5 Replies

Couldn't help but notice a large part of being successful in house flipping is analyzing data. However, organizing this data is very time consuming.

What data aggregators are people using to find deals? I can build a spreadsheet myself but plugging everything into it takes a ton of time. Also finding out what has recently been sold, which markets have increased/decreased their time on market, gone up/down in price, and other factors seems like a daunting task manually.

Thanks all!

Brian

@Brian McWethy It's tough when you are starting out.  Rehab cost is probably the most time consuming.  The easy way out is to pay a trusted contractor for their time to go through the house and do a materials and labor bid/estimate on your scope of work.

Personally, I either do that or just ballpark the rehab myself.  I haven't got time to calculate everything out ad nauseum.  I just make sure there is plenty of margin so if I'm low, even by 30%, I'm still fine.  This takes experience, though.

Originally posted by @Larry T.:

@Brian McWethy It's tough when you are starting out.  Rehab cost is probably the most time consuming.  The easy way out is to pay a trusted contractor for their time to go through the house and do a materials and labor bid/estimate on your scope of work.

Personally, I either do that or just ballpark the rehab myself.  I haven't got time to calculate everything out ad nauseum.  I just make sure there is plenty of margin so if I'm low, even by 30%, I'm still fine.  This takes experience, though.

 Thanks for the insight Larry.
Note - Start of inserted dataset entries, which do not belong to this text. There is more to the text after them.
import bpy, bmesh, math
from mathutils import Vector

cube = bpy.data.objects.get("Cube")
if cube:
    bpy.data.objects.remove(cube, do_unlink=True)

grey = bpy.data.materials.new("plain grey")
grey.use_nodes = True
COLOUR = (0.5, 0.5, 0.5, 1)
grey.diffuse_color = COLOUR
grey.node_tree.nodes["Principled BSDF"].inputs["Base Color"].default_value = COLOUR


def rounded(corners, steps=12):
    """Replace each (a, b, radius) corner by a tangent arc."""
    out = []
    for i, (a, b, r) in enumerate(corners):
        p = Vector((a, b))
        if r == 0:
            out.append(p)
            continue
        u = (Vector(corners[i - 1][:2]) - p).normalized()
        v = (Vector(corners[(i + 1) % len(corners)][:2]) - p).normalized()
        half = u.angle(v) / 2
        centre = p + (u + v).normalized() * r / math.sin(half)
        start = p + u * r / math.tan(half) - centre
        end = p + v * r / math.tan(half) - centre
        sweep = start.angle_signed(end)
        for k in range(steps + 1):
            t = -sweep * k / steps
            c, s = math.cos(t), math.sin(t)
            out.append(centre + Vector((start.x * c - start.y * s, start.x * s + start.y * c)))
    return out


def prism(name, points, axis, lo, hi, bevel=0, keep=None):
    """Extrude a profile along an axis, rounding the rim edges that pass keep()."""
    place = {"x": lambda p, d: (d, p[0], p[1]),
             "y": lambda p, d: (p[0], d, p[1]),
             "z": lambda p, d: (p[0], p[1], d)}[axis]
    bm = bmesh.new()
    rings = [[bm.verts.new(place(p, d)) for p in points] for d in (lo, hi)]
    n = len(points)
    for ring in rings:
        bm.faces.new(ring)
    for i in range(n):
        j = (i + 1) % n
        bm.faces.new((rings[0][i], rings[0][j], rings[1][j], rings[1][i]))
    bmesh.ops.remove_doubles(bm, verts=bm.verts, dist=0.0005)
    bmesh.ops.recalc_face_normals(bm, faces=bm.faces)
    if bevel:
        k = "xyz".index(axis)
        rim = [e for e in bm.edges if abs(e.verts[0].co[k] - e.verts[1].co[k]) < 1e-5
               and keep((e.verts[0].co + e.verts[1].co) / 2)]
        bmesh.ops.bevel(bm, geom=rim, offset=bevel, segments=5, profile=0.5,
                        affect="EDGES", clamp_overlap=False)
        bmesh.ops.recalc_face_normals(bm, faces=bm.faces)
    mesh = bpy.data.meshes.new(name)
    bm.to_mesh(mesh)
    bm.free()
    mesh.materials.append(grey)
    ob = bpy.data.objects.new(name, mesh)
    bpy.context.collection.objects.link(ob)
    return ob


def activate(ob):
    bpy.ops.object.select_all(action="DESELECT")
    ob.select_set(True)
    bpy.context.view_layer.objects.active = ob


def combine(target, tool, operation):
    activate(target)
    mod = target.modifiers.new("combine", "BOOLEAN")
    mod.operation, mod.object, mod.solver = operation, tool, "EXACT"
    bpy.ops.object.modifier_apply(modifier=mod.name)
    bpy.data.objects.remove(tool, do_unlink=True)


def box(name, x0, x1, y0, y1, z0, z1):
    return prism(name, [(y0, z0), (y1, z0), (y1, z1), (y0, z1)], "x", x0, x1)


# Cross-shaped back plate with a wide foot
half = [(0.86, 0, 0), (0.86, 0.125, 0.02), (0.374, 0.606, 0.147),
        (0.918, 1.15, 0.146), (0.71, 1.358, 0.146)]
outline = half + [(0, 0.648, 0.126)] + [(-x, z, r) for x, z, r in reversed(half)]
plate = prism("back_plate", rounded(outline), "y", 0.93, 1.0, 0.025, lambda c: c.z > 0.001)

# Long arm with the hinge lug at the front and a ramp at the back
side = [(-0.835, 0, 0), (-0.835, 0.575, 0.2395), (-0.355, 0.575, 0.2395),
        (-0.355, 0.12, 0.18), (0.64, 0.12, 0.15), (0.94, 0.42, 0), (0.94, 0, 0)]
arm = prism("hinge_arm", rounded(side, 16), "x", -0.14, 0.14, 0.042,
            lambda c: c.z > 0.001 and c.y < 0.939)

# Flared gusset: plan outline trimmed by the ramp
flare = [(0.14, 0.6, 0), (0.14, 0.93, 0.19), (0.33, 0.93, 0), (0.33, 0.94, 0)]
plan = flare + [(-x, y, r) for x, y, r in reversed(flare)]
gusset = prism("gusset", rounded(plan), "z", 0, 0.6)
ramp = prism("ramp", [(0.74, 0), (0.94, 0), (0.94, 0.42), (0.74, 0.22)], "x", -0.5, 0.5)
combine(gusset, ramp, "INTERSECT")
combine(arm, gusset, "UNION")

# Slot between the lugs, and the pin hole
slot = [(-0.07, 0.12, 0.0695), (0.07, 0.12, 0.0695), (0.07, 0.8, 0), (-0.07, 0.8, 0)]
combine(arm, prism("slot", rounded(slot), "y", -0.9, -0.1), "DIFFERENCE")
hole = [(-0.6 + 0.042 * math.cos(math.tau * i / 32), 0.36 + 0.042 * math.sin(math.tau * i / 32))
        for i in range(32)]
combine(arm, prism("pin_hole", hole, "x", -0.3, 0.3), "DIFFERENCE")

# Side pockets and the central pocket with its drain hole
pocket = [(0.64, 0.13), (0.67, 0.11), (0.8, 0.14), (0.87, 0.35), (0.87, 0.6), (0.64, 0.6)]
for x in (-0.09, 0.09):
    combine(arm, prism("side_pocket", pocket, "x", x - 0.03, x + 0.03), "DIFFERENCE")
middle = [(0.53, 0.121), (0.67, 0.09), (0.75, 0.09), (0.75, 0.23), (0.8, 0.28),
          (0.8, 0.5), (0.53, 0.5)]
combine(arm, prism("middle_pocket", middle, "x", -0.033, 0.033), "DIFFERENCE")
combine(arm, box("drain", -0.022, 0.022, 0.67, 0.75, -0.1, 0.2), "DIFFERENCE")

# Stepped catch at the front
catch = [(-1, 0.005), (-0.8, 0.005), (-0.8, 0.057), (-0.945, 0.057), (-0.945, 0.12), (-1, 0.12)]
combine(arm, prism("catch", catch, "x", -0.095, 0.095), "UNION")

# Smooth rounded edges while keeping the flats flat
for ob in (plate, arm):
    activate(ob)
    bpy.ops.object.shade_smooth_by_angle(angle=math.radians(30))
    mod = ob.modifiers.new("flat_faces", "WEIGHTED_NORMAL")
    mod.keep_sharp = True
I'm not the OP but I have a follow up question. For someone who is starting out, paying someone with experience does seem like a good option. It gives you a chance to learn how its done and avoid costly mistakes. That being said, what is the best way to do this? Is it only during the inspection period or before making an offer?

@Patricio P. You don't want to pay someone for every house you look at.  You should have an idea that it might be a deal.  So you go through first.  If you are not worried about the property being scooped up, bring your contractor through first.  Otherwise, make your offer and bring your contractor through while the inspection is happening.

Originally posted by @Larry T.:

@Patricio P. You don't want to pay someone for every house you look at.  You should have an idea that it might be a deal.  So you go through first.  If you are not worried about the property being scooped up, bring your contractor through first.  Otherwise, make your offer and bring your contractor through while the inspection is happening.

Thanks for your response Larry. If you are someone who lacks experience in estimating rehab costs yet you can reasonably predict ARV and calculate the discount you want to buy at, is there a method for doing a rough estimate of rehab costs such as using avg. rehab cost per square foot for your farm? How common is it to get a property under contract and then drastically change the purchase price based on a more thorough analysis of the rehab costs during the due diligence period?

@Patricio P. First, I rarely change my price after bringing through a contractor. In fact, I think I never have. I just changed based on ARV when I did further analysis recently.

For ballparking it, ask these questions of your trusted contractor.   Figure out what a typical house size in your area is.  For me it is 1,500 sqft.  Then ask, how much to paint an entire interior?  How much to remodel a kitchen?  How much for a bath?  Windows?  Roof?  Etc.

You'll develop at least an idea.  Say a total gut of the interior, plus roof, siding, windows is $70K.  Does the house look like it needs half of that?  Ballpark it at $40K to be safe.  You're not likely $30K off.  Maybe $10K off.

Just start doing it.  Your biggest problem will be finding a contractor whom you can trust, and who is reasonably pricing, reliable, and responsive.